◆ **Supplied records**
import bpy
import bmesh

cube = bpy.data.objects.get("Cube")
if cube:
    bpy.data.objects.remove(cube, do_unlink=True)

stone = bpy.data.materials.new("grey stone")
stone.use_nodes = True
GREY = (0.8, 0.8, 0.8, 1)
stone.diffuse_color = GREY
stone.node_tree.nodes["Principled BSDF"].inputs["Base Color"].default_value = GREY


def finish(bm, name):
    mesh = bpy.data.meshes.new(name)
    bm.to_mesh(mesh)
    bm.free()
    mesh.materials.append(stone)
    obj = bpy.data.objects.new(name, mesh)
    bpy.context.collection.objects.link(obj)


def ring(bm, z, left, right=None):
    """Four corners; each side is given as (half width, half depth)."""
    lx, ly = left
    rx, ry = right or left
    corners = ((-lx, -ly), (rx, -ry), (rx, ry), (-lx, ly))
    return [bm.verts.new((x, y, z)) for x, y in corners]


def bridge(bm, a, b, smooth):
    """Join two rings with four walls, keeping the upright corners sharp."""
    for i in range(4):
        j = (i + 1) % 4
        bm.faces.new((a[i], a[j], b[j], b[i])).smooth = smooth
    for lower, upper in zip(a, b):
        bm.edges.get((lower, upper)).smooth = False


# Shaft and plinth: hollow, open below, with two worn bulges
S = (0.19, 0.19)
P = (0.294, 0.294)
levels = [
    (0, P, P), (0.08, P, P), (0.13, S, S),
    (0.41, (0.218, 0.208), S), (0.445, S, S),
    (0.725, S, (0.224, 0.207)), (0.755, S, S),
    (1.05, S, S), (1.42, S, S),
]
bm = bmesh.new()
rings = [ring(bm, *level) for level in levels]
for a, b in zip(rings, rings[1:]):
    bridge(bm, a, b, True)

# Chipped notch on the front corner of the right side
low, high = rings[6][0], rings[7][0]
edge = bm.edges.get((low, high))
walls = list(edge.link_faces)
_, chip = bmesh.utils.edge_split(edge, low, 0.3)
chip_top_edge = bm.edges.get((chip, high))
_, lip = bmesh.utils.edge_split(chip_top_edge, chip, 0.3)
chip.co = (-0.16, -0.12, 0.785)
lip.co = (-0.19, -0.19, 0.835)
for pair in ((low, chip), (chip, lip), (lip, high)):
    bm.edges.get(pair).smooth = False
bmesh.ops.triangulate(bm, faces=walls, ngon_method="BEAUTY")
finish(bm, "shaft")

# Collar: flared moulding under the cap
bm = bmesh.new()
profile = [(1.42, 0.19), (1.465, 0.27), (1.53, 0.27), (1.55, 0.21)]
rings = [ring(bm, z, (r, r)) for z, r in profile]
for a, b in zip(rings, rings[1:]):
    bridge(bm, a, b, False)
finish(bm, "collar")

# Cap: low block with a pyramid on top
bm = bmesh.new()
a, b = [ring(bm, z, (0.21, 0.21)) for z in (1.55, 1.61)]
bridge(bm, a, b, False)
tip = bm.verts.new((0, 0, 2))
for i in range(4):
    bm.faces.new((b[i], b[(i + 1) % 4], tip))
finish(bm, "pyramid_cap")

◆ **Work item**
The lines running from the start of the data through the one that contains "0.27), (1.55, 0.21)]" should be reproduced exactly, and only those.

◆ **Solution to this exercise**
import bpy
import bmesh

cube = bpy.data.objects.get("Cube")
if cube:
    bpy.data.objects.remove(cube, do_unlink=True)

stone = bpy.data.materials.new("grey stone")
stone.use_nodes = True
GREY = (0.8, 0.8, 0.8, 1)
stone.diffuse_color = GREY
stone.node_tree.nodes["Principled BSDF"].inputs["Base Color"].default_value = GREY


def finish(bm, name):
    mesh = bpy.data.meshes.new(name)
    bm.to_mesh(mesh)
    bm.free()
    mesh.materials.append(stone)
    obj = bpy.data.objects.new(name, mesh)
    bpy.context.collection.objects.link(obj)


def ring(bm, z, left, right=None):
    """Four corners; each side is given as (half width, half depth)."""
    lx, ly = left
    rx, ry = right or left
    corners = ((-lx, -ly), (rx, -ry), (rx, ry), (-lx, ly))
    return [bm.verts.new((x, y, z)) for x, y in corners]


def bridge(bm, a, b, smooth):
    """Join two rings with four walls, keeping the upright corners sharp."""
    for i in range(4):
        j = (i + 1) % 4
        bm.faces.new((a[i], a[j], b[j], b[i])).smooth = smooth
    for lower, upper in zip(a, b):
        bm.edges.get((lower, upper)).smooth = False


# Shaft and plinth: hollow, open below, with two worn bulges
S = (0.19, 0.19)
P = (0.294, 0.294)
levels = [
    (0, P, P), (0.08, P, P), (0.13, S, S),
    (0.41, (0.218, 0.208), S), (0.445, S, S),
    (0.725, S, (0.224, 0.207)), (0.755, S, S),
    (1.05, S, S), (1.42, S, S),
]
bm = bmesh.new()
rings = [ring(bm, *level) for level in levels]
for a, b in zip(rings, rings[1:]):
    bridge(bm, a, b, True)

# Chipped notch on the front corner of the right side
low, high = rings[6][0], rings[7][0]
edge = bm.edges.get((low, high))
walls = list(edge.link_faces)
_, chip = bmesh.utils.edge_split(edge, low, 0.3)
chip_top_edge = bm.edges.get((chip, high))
_, lip = bmesh.utils.edge_split(chip_top_edge, chip, 0.3)
chip.co = (-0.16, -0.12, 0.785)
lip.co = (-0.19, -0.19, 0.835)
for pair in ((low, chip), (chip, lip), (lip, high)):
    bm.edges.get(pair).smooth = False
bmesh.ops.triangulate(bm, faces=walls, ngon_method="BEAUTY")
finish(bm, "shaft")

# Collar: flared moulding under the cap
bm = bmesh.new()
profile = [(1.42, 0.19), (1.465, 0.27), (1.53, 0.27), (1.55, 0.21)]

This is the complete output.